As reported here, earlier this year, the Biden administration assigned new tasks to the Federal Insurance Office (FIO) via an Executive Order on Climate-Related Financial Risk that tasked both the FIO and the Financial Stability Oversight Council (FSOC), another Dodd-Frank creation, with assessing “climate-related issues or gaps in the supervision and regulation of insurers.”
On August 31, the FIO asked for public input on its evaluation of climate-related risks psed by insurers. Its evaluation is part of a broader Biden administration effort to mitigate hazards presented by the financial sector as well as a broader effort to address climate-related risks in various economic sectors.
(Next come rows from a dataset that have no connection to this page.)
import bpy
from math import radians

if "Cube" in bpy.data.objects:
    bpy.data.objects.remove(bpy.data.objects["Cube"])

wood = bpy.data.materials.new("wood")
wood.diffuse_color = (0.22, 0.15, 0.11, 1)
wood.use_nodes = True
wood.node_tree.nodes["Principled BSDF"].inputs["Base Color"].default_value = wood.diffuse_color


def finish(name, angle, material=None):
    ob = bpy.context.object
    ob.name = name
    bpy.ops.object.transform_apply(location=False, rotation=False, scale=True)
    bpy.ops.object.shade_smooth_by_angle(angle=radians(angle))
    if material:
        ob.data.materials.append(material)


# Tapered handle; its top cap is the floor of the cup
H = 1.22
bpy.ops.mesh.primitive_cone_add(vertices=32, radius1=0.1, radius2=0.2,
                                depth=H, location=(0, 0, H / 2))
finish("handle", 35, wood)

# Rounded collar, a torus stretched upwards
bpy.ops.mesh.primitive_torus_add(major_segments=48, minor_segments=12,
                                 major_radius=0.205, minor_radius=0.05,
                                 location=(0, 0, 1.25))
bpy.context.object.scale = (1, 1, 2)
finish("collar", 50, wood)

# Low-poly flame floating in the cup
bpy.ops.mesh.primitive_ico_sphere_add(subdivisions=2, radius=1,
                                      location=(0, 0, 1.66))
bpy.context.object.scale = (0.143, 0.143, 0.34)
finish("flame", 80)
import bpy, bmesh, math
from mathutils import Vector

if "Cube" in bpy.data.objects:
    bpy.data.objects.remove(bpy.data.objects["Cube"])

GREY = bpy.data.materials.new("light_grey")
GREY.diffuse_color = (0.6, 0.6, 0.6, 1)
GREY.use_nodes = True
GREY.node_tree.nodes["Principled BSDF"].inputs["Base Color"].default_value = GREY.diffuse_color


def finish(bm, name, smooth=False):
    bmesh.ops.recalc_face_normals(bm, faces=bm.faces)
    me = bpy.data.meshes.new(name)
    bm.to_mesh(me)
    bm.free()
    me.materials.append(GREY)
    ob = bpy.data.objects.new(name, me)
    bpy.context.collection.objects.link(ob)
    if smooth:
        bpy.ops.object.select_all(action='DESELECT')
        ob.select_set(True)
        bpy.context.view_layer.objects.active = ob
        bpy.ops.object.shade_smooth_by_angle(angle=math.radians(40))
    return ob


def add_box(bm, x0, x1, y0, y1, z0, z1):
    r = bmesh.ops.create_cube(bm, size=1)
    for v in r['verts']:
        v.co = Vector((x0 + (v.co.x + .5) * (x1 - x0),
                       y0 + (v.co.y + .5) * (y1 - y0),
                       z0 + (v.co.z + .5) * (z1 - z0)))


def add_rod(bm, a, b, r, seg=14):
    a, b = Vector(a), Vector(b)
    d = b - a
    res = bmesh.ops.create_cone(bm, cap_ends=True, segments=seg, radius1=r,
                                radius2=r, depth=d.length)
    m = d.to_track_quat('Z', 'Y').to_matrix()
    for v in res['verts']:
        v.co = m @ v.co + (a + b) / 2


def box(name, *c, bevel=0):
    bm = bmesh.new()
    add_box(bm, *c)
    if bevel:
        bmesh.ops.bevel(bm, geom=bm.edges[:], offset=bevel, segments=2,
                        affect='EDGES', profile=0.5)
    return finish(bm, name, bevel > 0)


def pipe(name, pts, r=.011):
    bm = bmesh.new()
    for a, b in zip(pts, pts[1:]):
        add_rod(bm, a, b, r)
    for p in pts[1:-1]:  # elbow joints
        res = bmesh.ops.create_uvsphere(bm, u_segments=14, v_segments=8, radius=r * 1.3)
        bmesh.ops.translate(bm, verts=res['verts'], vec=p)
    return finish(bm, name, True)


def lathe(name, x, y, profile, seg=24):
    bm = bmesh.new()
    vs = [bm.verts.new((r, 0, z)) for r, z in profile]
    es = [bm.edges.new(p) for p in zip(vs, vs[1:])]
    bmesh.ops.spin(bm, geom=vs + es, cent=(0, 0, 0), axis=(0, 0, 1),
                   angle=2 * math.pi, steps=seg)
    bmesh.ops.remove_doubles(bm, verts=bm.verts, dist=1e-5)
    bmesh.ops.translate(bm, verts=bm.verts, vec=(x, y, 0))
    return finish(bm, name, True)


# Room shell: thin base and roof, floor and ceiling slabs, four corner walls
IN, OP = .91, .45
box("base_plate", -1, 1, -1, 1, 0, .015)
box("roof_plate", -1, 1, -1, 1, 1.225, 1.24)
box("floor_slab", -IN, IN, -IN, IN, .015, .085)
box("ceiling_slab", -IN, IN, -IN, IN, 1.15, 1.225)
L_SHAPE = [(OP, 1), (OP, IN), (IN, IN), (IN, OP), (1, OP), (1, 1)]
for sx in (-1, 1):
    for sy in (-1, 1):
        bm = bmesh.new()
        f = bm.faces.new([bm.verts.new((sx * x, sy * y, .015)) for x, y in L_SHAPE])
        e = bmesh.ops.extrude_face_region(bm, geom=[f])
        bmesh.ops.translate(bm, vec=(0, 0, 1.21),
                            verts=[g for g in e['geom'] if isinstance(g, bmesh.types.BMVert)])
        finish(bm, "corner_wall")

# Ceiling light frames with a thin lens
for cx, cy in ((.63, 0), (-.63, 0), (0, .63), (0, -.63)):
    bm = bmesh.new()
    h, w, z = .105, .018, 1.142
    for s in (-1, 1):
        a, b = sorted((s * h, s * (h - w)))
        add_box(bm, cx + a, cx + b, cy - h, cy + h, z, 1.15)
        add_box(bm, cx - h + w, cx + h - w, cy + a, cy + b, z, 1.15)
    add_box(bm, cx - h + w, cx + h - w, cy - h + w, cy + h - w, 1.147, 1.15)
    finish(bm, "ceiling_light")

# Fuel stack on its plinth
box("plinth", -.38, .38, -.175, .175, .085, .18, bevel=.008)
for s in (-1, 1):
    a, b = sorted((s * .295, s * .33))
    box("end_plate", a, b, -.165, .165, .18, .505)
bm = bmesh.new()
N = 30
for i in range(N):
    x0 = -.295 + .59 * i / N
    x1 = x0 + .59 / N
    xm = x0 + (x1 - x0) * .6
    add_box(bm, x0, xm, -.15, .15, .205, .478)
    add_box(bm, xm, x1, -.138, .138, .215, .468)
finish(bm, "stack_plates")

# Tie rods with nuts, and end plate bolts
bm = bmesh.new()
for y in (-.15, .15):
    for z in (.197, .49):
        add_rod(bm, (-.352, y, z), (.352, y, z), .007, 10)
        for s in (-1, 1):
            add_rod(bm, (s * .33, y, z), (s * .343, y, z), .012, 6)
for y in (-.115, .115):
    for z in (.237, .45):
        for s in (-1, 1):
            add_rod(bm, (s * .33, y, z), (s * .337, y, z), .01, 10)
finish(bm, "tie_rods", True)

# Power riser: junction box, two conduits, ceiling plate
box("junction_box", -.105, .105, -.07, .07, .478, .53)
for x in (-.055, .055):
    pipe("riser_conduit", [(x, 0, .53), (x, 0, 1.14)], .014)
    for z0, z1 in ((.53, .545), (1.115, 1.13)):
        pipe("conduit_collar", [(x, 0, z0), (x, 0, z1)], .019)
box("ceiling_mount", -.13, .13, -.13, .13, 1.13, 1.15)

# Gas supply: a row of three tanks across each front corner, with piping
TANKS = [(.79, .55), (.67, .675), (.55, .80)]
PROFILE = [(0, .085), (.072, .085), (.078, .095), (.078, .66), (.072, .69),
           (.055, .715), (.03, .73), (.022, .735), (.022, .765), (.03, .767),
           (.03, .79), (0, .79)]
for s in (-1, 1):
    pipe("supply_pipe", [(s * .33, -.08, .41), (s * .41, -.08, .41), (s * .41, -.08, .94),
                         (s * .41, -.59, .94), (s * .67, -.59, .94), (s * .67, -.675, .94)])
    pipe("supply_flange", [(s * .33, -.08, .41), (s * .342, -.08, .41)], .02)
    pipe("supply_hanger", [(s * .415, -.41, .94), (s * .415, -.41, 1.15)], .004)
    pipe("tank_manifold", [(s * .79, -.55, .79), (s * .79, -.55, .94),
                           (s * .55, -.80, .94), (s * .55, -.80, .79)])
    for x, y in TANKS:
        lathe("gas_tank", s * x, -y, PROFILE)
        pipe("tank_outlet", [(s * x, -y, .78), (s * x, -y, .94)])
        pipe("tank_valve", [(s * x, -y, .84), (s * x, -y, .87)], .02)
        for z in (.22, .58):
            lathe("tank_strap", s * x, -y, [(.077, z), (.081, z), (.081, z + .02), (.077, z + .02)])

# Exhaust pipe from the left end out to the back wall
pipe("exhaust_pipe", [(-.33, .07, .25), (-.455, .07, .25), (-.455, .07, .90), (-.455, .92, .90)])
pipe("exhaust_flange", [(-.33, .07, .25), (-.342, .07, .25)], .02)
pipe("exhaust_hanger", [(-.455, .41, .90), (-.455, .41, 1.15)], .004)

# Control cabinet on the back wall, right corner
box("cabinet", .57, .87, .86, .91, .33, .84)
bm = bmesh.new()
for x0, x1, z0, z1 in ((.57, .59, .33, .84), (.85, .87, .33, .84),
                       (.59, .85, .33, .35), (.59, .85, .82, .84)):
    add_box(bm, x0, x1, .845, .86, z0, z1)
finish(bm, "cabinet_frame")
The FIO will focus on three priorities: Assessing climate-related gaps in the supervision and regulation of insurers; assessing the potential for major disruptions of private insurance coverage in U.S. markets; and helping the sector achieve climate-related goals. The Treasury Department, which oversees the FIO, has said it hopes the responses will help to ascertain the availability of and need for reliable data on the intersection of climate change and insurance.
The FIO’s new examination of the relationship between climate risk and the insurance industry is yet another example of its ever-expanding portfolio of oversight responsibilities. If an inquiry into the potential effects of climate change on the stability of the insurance industry is warranted, it should be undertaken at the state level by state insurance regulators, who are tasked with regulating the business of insurance, and not the federal government.